Work instruction:
Your answer should be every line of the records that contains the word "horn", copied as it stands.

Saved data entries
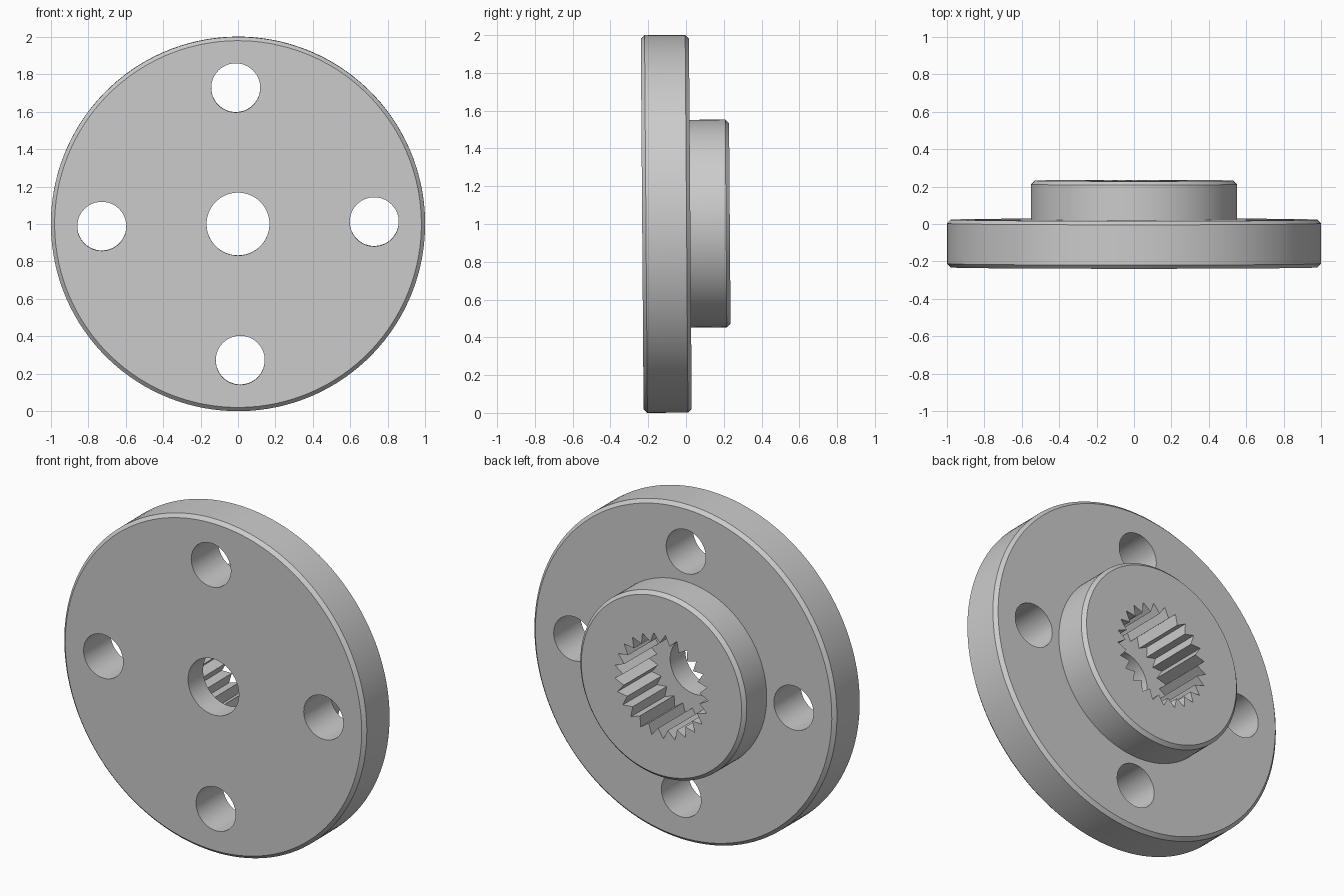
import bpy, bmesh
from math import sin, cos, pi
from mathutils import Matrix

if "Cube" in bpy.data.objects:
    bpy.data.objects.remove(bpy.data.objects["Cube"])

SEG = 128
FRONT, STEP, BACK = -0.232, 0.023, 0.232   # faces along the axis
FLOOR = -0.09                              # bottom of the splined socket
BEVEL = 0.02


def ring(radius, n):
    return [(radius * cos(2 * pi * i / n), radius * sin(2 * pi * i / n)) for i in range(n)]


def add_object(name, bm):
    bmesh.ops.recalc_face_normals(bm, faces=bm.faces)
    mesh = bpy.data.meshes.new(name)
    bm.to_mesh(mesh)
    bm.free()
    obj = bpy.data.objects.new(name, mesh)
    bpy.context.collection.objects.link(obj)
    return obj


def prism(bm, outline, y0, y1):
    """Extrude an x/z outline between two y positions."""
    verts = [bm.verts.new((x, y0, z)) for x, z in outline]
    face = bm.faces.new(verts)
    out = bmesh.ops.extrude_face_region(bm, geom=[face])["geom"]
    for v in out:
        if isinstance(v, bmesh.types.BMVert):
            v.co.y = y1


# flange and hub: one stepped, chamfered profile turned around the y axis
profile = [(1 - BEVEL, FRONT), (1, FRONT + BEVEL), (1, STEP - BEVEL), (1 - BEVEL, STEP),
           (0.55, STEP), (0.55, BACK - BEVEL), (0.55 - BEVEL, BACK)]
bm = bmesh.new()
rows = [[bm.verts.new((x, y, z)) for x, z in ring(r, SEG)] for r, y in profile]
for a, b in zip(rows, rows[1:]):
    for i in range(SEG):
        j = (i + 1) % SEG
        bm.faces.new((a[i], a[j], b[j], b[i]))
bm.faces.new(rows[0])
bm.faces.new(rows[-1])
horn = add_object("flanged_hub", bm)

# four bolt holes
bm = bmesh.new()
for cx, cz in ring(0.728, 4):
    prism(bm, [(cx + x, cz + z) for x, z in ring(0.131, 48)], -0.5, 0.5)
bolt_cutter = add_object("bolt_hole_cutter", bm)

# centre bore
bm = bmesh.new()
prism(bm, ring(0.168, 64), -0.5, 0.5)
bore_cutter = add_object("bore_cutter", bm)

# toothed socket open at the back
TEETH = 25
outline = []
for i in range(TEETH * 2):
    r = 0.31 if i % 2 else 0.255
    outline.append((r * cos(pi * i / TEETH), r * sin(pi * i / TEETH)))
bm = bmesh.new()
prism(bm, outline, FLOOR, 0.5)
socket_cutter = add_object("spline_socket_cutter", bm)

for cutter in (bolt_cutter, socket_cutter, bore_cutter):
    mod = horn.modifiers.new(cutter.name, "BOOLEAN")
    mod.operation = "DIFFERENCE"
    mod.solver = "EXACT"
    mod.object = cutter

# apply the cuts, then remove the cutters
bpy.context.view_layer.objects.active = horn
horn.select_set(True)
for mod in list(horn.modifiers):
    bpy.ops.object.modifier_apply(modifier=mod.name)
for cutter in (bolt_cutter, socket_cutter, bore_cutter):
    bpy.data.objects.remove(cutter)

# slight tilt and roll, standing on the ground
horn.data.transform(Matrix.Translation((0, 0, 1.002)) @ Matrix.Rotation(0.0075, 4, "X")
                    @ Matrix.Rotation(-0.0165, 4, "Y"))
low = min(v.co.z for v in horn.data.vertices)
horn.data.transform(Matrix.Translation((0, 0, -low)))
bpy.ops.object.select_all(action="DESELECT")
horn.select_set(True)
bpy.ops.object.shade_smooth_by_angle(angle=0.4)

Answer to the exercise:
horn = add_object("flanged_hub", bm)
    mod = horn.modifiers.new(cutter.name, "BOOLEAN")
bpy.context.view_layer.objects.active = horn
horn.select_set(True)
for mod in list(horn.modifiers):
horn.data.transform(Matrix.Translation((0, 0, 1.002)) @ Matrix.Rotation(0.0075, 4, "X")
low = min(v.co.z for v in horn.data.vertices)
horn.data.transform(Matrix.Translation((0, 0, -low)))
horn.select_set(True)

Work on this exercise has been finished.